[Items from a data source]
______________________________

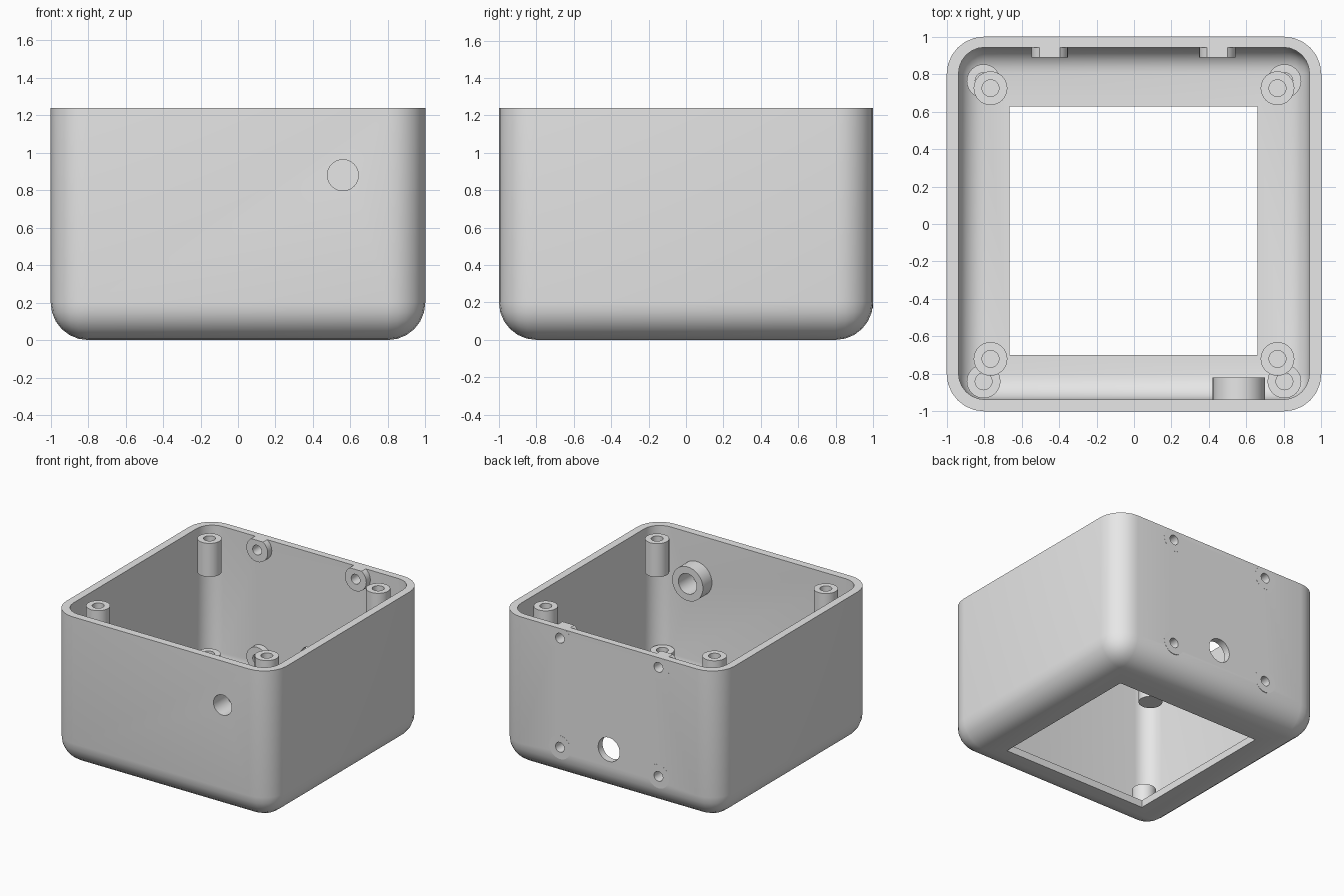
import bpy, bmesh, math
from mathutils import Matrix, Vector

if "Cube" in bpy.data.objects:
    bpy.data.objects.remove(bpy.data.objects["Cube"], do_unlink=True)

HEIGHT = 1.24
grey = bpy.data.materials.new("light_grey")
grey.use_nodes = True
grey.diffuse_color = (0.8, 0.8, 0.8, 1)
grey.node_tree.nodes["Principled BSDF"].inputs["Base Color"].default_value = (0.8, 0.8, 0.8, 1)


def make_object(name, bm):
    bmesh.ops.recalc_face_normals(bm, faces=bm.faces)
    mesh = bpy.data.meshes.new(name)
    bm.to_mesh(mesh)
    bm.free()
    mesh.materials.append(grey)
    obj = bpy.data.objects.new(name, mesh)
    bpy.context.collection.objects.link(obj)
    return obj


def smooth(obj):
    bpy.ops.object.select_all(action="DESELECT")
    obj.select_set(True)
    bpy.context.view_layer.objects.active = obj
    bpy.ops.object.shade_smooth_by_angle(angle=math.radians(30))


def block(name, low, high, radius=0):
    """Box between two corners, with rounded sides and bottom if a radius is given."""
    low, high = Vector(low), Vector(high)
    bm = bmesh.new()
    bmesh.ops.create_cube(bm, size=1)
    for v in bm.verts:
        v.co = Vector((low[i] + (v.co[i] + 0.5) * (high[i] - low[i]) for i in range(3)))
    if radius:
        edges = [e for e in bm.edges if min(v.co.z for v in e.verts) < low.z + 0.01]
        bmesh.ops.bevel(bm, geom=edges, offset=radius, segments=6, profile=0.5, affect="EDGES")
    return make_object(name, bm)


def lathe(name, profile, location, along_y=False, closed=False, clip_top=False):
    """Turn (radius, height) points around an axis."""
    bm = bmesh.new()
    verts = [bm.verts.new((r, 0, h)) for r, h in profile]
    pairs = list(zip(verts, verts[1:])) + ([(verts[-1], verts[0])] if closed else [])
    edges = [bm.edges.new(p) for p in pairs]
    bmesh.ops.spin(bm, geom=verts + edges, axis=(0, 0, 1), cent=(0, 0, 0),
                   angle=math.tau, steps=32, use_merge=True)
    bmesh.ops.remove_doubles(bm, verts=bm.verts, dist=1e-4)
    matrix = Matrix.Translation(location)
    if along_y:
        matrix = matrix @ Matrix.Rotation(-math.pi / 2, 4, "X")
    bm.transform(matrix)
    if clip_top:
        cut = bmesh.ops.bisect_plane(bm, geom=bm.verts[:] + bm.edges[:] + bm.faces[:],
                                     plane_co=(0, 0, HEIGHT), plane_no=(0, 0, 1), clear_outer=True)
        rim = [e for e in cut["geom_cut"] if isinstance(e, bmesh.types.BMEdge)]
        bmesh.ops.holes_fill(bm, edges=rim, sides=0)
    return make_object(name, bm)


def rod(radius, y0, y1, x, z):
    return lathe("cutter", [(0, y0), (radius, y0), (radius, y1), (0, y1)], (x, 0, z), along_y=True)


def post(name, x, y, bottom, top, depth):
    profile = [(0, bottom), (0.09, bottom), (0.09, top),
               (0.045, top), (0.045, top - depth), (0, top - depth)]
    smooth(lathe(name, profile, (x, y, 0)))


def tube(name, outer, inner, y0, y1, x, z, clip_top=False):
    profile = [(inner, y0), (outer, y0), (outer, y1), (inner, y1)]
    smooth(lathe(name, profile, (x, 0, z), along_y=True, closed=True, clip_top=clip_top))


# Open-topped case with hollow interior, floor window and drilled walls
case = block("case", (-1, -1, 0), (1, 1, HEIGHT), 0.2)
back_mounts = [(x, z) for x in (-0.45, 0.445) for z in (0.265, 1.16)]
cutters = [
    block("cutter", (-0.937, -0.937, 0.06), (0.937, 0.943, HEIGHT + 0.2), 0.14),
    block("cutter", (-0.665, -0.7, -0.2), (0.66, 0.627, 0.3)),
    rod(0.083, -1.2, -0.7, 0.56, 0.88),
    rod(0.098, 0.7, 1.2, 0, 0.365),
]
cutters += [rod(0.041, 0.7, 1.2, x, z) for x, z in back_mounts]
for cutter in cutters:
    bpy.context.view_layer.objects.active = case
    mod = case.modifiers.new("cut", "BOOLEAN")
    mod.operation, mod.solver, mod.object = "DIFFERENCE", "EXACT", cutter
    bpy.ops.object.modifier_apply(modifier=mod.name)
    bpy.data.objects.remove(cutter, do_unlink=True)
smooth(case)

# Screw posts: four under the rim, four in the floor corners
for side, x in (("right", -1), ("left", 1)):
    for end, upper_y, lower_y in (("front", -0.72, -0.84), ("back", 0.725, 0.763)):
        post(f"upper_post_{end}_{side}", 0.766 * x, upper_y, 0.96, HEIGHT - 0.005, 0.2)
        post(f"lower_post_{end}_{side}", 0.803 * x, lower_y, 0.05, 0.265, 0.15)

# Mounting bosses on the back wall and the collar of the front hole
for i, (x, z) in enumerate(back_mounts):
    tube(f"back_boss_{i + 1}", 0.097, 0.04, 0.89, 1.0005, x, z, clip_top=z > 1)
tube("front_collar", 0.14, 0.083, -0.96, -0.82, 0.56, 0.88)
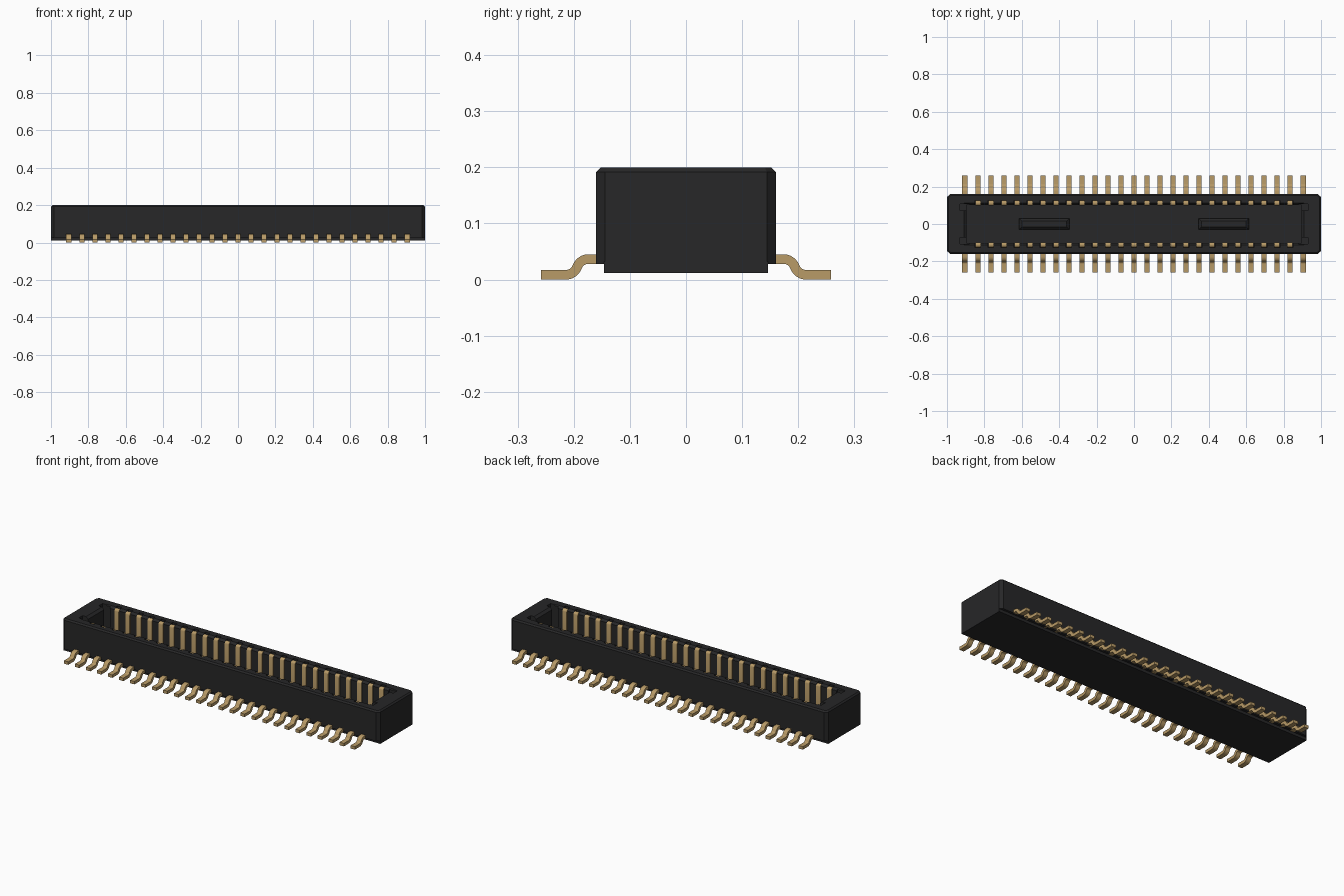
import bpy, bmesh, math
from mathutils import Matrix

cube = bpy.data.objects.get("Cube")
if cube:
    bpy.data.objects.remove(cube, do_unlink=True)


def material(name, color):
    m = bpy.data.materials.new(name)
    m.use_nodes = True
    m.diffuse_color = color
    bsdf = next(n for n in m.node_tree.nodes if n.type == 'BSDF_PRINCIPLED')
    bsdf.inputs["Base Color"].default_value = color
    return m


BLACK = material("black plastic", (0.02, 0.02, 0.021, 1))
GOLD = material("gold plating", (0.48, 0.325, 0.135, 1))


def finish(bm, name, mat, smooth=False):
    bmesh.ops.recalc_face_normals(bm, faces=bm.faces)
    mesh = bpy.data.meshes.new(name)
    bm.to_mesh(mesh)
    bm.free()
    mesh.materials.append(mat)
    ob = bpy.data.objects.new(name, mesh)
    bpy.context.collection.objects.link(ob)
    if smooth:
        bpy.ops.object.select_all(action='DESELECT')
        ob.select_set(True)
        bpy.context.view_layer.objects.active = ob
        bpy.ops.object.shade_smooth_by_angle(angle=math.radians(35))
    return ob


def add_box(bm, x0, x1, y0, y1, z0, z1):
    mat = Matrix.Translation(((x0 + x1) / 2, (y0 + y1) / 2, (z0 + z1) / 2))
    mat = mat @ Matrix.Diagonal((x1 - x0, y1 - y0, z1 - z0, 1))
    return bmesh.ops.create_cube(bm, size=1, matrix=mat)["verts"]


def bevel(bm, rule, offset):
    edges = [e for e in bm.edges if rule(*(v.co for v in e.verts))]
    bmesh.ops.bevel(bm, geom=edges, offset=offset, segments=1, affect='EDGES')


def extrude_profile(bm, profile, x, width, side):
    """Extrude a y-z outline across x, on the front or back side."""
    ends = [[bm.verts.new((x + dx, side * y, z)) for y, z in profile]
            for dx in (-width / 2, width / 2)]
    for ring in ends:
        bm.faces.new(ring)
    a, b = ends
    for i in range(len(a)):
        j = (i + 1) % len(a)
        bm.faces.new((a[i], a[j], b[j], b[i]))


def cut(ob, cutter):
    cutter.hide_render = True
    mod = ob.modifiers.new("cut", 'BOOLEAN')
    mod.operation, mod.solver, mod.object = 'DIFFERENCE', 'EXACT', cutter
    bpy.context.view_layer.update()
    mesh = bpy.data.meshes.new_from_object(
        ob.evaluated_get(bpy.context.evaluated_depsgraph_get()))
    ob.modifiers.clear()
    ob.data = mesh
    bpy.data.objects.remove(cutter, do_unlink=True)


TOP, FLOOR, PITCH = 0.2, 0.05, 0.0696
pin_x = [(i - 13) * PITCH for i in range(27)]
contact_x = pin_x[1:-1]

# Housing shell with chamfered corners and rim
bm = bmesh.new()
add_box(bm, -1, 1, -0.16, 0.16, 0.028, TOP)
bevel(bm, lambda a, b: abs(a.z - b.z) > 0.1, 0.016)
bevel(bm, lambda a, b: min(a.z, b.z) > TOP - 0.001, 0.008)
housing = finish(bm, "housing", BLACK)

# Cavity with a lead-in chamfer
bm = bmesh.new()
add_box(bm, -0.895, 0.895, -0.102, 0.102, FLOOR, TOP - 0.012)
top = max(bm.faces, key=lambda f: f.calc_center_median().z)
rim = bmesh.ops.extrude_face_region(bm, geom=[top])
bmesh.ops.delete(bm, geom=[top], context='FACES_ONLY')
for v in [g for g in rim["geom"] if isinstance(g, bmesh.types.BMVert)]:
    v.co.x += math.copysign(0.015, v.co.x)
    v.co.y += math.copysign(0.012, v.co.y)
    v.co.z = TOP + 0.001
cut(housing, finish(bm, "cavity_cutter", BLACK))

# Corner reliefs and contact grooves
bm = bmesh.new()
for sx in (-1, 1):
    for sy in (-1, 1):
        xs = sorted((sx * 0.88, sx * 0.93))
        ys = sorted((sy * 0.072, sy * 0.108))
        add_box(bm, *xs, *ys, FLOOR + 0.01, TOP + 0.05)
for x in contact_x:
    for sy in (-1, 1):
        ys = sorted((sy * 0.09, sy * 0.126))
        add_box(bm, x - 0.0145, x + 0.0145, *ys, FLOOR + 0.005, TOP + 0.05)
cut(housing, finish(bm, "groove_cutter", BLACK))

# Narrower base under the housing
bm = bmesh.new()
add_box(bm, -1, 1, -0.146, 0.146, 0.012, 0.032)
finish(bm, "base", BLACK)

# Two chamfered ribs on the cavity floor
for name, x in (("right_floor_rib", -0.48), ("left_floor_rib", 0.48)):
    bm = bmesh.new()
    add_box(bm, x - 0.134, x + 0.134, -0.03, 0.03, FLOOR - 0.01, FLOOR + 0.03)
    bevel(bm, lambda a, b: min(a.z, b.z) > FLOOR, 0.014)
    finish(bm, name, BLACK)

# Solder leads: an S-bent strip from wall to foot
T, BEND, STEPS = 0.0085, math.radians(70), 6
HIGH, LOW = 0.0365, 0.0085
R = (HIGH - LOW) / (2 * (1 - math.cos(BEND)))
path = [(0.14, HIGH, 0)]
for i in range(STEPS + 1):
    a = BEND * i / STEPS
    path.append((0.174 + R * math.sin(a), HIGH - R * (1 - math.cos(a)), a))
foot = 0.174 + 2 * R * math.sin(BEND)
for i in range(1, STEPS + 1):
    a = BEND * (1 - i / STEPS)
    path.append((foot - R * math.sin(a), LOW + R * (1 - math.cos(a)), a))
path.append((0.258, LOW, 0))
upper = [(y + T * math.sin(a), z + T * math.cos(a)) for y, z, a in path]
lower = [(y - T * math.sin(a), z - T * math.cos(a)) for y, z, a in path]
lead = upper + lower[::-1]
for name, side in (("front_leads", -1), ("back_leads", 1)):
    bm = bmesh.new()
    for x in pin_x:
        extrude_profile(bm, lead, x, 0.027, side)
    finish(bm, name, GOLD, smooth=True)

# Spring contacts along both cavity walls, rounded at the tip
tip = [(0.1115 + 0.0135 * math.cos(math.pi * i / 6),
        0.183 + 0.0115 * math.sin(math.pi * i / 6)) for i in range(7)]
contact = [(0.125, FLOOR - 0.005)] + tip + [(0.098, FLOOR - 0.005)]
for name, side in (("front_contacts", -1), ("back_contacts", 1)):
    bm = bmesh.new()
    for x in contact_x:
        extrude_profile(bm, contact, x, 0.027, side)
    finish(bm, name, GOLD, smooth=True)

______________________________

**The task:** Would you copy, unchanged, the stretch of the records above that begins at the line containing "HIGH, LOW = 0.0365, 0.0085" and ends at the line containing "for i in range(1, STEPS", and only that?

**Solution to the problem:**
HIGH, LOW = 0.0365, 0.0085
R = (HIGH - LOW) / (2 * (1 - math.cos(BEND)))
path = [(0.14, HIGH, 0)]
for i in range(STEPS + 1):
    a = BEND * i / STEPS
    path.append((0.174 + R * math.sin(a), HIGH - R * (1 - math.cos(a)), a))
foot = 0.174 + 2 * R * math.sin(BEND)
for i in range(1, STEPS + 1):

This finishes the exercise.